EXERCISE GOAL: When you reach the line containing "0.365), 0.028, 0.087, GREY)" in the entries below, start writing out each line exactly, and stop after the line containing "0.038, 0.074, SKY)".

RECORD SET section start

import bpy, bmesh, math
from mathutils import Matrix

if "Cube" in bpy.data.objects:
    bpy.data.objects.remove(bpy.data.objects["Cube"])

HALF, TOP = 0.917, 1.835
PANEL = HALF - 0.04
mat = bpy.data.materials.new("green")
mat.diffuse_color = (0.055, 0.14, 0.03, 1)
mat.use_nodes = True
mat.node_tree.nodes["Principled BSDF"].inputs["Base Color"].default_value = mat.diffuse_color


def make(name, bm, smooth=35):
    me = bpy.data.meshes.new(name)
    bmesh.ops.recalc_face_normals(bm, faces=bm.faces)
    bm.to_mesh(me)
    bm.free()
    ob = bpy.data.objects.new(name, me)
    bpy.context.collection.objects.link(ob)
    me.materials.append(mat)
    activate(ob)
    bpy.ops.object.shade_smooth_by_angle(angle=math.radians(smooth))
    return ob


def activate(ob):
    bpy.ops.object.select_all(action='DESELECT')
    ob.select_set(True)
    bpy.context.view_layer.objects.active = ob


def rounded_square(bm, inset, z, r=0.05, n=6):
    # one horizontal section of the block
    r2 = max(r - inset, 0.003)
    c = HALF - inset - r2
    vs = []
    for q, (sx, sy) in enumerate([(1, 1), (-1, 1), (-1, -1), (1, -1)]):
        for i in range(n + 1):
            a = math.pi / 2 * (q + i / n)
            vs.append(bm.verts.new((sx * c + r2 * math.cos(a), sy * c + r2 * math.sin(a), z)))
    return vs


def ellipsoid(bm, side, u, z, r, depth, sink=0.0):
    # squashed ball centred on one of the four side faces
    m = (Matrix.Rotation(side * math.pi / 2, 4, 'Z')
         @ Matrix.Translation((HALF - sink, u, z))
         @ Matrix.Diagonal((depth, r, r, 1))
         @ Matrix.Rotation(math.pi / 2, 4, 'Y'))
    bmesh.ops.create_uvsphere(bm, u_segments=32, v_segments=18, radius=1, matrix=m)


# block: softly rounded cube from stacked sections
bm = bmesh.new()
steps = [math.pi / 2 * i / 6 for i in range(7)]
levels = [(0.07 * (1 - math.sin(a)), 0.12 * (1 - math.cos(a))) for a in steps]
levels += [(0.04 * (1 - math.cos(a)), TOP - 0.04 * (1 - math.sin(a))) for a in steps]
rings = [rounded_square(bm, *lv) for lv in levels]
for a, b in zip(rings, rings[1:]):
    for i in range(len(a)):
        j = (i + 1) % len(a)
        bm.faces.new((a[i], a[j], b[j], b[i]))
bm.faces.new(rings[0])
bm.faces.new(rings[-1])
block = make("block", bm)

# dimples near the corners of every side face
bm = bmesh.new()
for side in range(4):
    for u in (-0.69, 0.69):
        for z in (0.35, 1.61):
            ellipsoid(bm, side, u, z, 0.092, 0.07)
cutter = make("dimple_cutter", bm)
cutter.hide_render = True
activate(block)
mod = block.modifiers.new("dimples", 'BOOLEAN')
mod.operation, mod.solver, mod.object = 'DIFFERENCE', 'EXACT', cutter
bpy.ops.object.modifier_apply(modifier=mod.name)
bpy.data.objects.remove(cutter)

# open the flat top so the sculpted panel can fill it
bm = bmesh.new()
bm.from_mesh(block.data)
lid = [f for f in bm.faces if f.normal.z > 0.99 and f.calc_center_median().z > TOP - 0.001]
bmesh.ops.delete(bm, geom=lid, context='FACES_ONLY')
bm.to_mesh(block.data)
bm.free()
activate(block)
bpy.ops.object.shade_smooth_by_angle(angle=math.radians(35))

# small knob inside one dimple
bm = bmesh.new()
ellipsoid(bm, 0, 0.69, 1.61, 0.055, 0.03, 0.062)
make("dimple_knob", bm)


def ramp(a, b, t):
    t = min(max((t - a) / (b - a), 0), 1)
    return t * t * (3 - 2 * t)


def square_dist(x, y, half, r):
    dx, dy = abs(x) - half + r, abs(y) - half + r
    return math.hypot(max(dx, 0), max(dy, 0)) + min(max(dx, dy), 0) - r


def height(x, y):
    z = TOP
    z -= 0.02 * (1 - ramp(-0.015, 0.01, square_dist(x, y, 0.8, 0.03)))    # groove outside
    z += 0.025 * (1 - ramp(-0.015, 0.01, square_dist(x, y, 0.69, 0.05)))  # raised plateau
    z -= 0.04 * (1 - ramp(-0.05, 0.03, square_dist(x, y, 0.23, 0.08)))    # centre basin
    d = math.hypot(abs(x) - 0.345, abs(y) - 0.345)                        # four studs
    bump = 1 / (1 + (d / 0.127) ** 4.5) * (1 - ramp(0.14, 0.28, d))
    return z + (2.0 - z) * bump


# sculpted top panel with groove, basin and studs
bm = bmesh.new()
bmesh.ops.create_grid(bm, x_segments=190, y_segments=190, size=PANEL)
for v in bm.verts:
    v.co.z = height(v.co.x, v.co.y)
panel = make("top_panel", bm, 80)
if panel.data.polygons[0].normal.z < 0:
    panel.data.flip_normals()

RECORD SET section end
RECORD SET section start

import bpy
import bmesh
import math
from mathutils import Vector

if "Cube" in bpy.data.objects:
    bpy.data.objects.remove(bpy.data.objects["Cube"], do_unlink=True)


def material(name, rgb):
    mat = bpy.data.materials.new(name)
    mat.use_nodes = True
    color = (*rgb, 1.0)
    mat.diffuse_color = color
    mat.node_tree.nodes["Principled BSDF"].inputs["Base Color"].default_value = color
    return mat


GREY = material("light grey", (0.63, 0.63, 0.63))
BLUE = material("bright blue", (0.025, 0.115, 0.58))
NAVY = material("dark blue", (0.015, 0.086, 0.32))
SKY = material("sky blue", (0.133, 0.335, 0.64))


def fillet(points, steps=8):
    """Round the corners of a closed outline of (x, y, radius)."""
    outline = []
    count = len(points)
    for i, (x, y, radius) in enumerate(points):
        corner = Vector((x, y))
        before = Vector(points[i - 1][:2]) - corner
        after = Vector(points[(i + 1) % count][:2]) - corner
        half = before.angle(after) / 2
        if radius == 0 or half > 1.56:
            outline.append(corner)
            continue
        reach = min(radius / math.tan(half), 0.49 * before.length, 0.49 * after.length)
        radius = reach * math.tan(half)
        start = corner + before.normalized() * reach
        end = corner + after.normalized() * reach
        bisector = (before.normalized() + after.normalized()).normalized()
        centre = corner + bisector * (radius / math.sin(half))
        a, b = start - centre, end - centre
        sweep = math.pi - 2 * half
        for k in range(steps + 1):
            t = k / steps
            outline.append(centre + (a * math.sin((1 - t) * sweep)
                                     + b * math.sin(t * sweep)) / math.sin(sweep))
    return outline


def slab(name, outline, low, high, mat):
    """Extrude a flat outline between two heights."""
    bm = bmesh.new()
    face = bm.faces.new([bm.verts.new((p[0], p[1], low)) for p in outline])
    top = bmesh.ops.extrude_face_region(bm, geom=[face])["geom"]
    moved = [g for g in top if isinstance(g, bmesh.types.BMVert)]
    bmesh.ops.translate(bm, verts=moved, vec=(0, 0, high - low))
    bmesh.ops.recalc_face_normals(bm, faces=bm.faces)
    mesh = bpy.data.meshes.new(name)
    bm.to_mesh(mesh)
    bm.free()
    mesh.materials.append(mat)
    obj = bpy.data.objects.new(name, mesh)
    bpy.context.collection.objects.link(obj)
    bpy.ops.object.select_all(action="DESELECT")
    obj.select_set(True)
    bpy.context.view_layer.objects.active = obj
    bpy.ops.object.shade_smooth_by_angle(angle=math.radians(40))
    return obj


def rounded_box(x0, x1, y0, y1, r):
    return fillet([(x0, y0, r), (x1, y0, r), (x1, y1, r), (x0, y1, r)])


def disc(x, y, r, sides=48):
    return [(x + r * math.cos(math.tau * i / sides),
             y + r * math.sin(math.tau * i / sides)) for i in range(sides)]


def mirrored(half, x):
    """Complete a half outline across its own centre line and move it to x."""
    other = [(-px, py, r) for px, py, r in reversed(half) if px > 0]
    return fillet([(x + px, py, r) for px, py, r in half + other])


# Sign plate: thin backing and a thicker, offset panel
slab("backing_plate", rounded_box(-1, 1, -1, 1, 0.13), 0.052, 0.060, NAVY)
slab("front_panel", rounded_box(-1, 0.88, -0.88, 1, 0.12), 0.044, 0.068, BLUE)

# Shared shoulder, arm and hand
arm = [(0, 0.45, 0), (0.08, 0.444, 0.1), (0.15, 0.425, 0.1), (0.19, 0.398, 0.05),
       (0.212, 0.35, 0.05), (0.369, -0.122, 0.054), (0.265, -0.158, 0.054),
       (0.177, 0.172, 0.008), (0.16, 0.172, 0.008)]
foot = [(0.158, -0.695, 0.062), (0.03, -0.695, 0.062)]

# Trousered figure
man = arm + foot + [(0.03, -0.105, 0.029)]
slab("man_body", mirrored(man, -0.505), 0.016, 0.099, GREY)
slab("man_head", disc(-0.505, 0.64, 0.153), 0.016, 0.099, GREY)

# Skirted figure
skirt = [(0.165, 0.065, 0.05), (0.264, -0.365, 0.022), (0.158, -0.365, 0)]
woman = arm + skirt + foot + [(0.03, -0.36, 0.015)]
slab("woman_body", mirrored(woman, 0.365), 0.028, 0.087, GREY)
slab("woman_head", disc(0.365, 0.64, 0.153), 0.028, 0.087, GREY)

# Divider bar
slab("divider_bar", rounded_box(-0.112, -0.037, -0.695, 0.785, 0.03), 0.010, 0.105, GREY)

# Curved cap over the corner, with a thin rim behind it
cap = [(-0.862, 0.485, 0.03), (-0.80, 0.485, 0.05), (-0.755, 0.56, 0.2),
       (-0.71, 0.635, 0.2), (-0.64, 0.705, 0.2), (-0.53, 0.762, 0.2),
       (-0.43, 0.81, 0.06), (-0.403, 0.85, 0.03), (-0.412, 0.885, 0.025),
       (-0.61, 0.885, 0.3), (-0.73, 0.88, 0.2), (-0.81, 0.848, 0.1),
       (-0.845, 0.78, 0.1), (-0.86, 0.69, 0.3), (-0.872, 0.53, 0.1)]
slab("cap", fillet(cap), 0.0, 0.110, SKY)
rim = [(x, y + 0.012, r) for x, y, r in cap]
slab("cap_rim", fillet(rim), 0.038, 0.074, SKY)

RECORD SET section end

RESPONSE FOR THIS EXERCISE:
slab("woman_body", mirrored(woman, 0.365), 0.028, 0.087, GREY)
slab("woman_head", disc(0.365, 0.64, 0.153), 0.028, 0.087, GREY)

# Divider bar
slab("divider_bar", rounded_box(-0.112, -0.037, -0.695, 0.785, 0.03), 0.010, 0.105, GREY)

# Curved cap over the corner, with a thin rim behind it
cap = [(-0.862, 0.485, 0.03), (-0.80, 0.485, 0.05), (-0.755, 0.56, 0.2),
       (-0.71, 0.635, 0.2), (-0.64, 0.705, 0.2), (-0.53, 0.762, 0.2),
       (-0.43, 0.81, 0.06), (-0.403, 0.85, 0.03), (-0.412, 0.885, 0.025),
       (-0.61, 0.885, 0.3), (-0.73, 0.88, 0.2), (-0.81, 0.848, 0.1),
       (-0.845, 0.78, 0.1), (-0.86, 0.69, 0.3), (-0.872, 0.53, 0.1)]
slab("cap", fillet(cap), 0.0, 0.110, SKY)
rim = [(x, y + 0.012, r) for x, y, r in cap]
slab("cap_rim", fillet(rim), 0.038, 0.074, SKY)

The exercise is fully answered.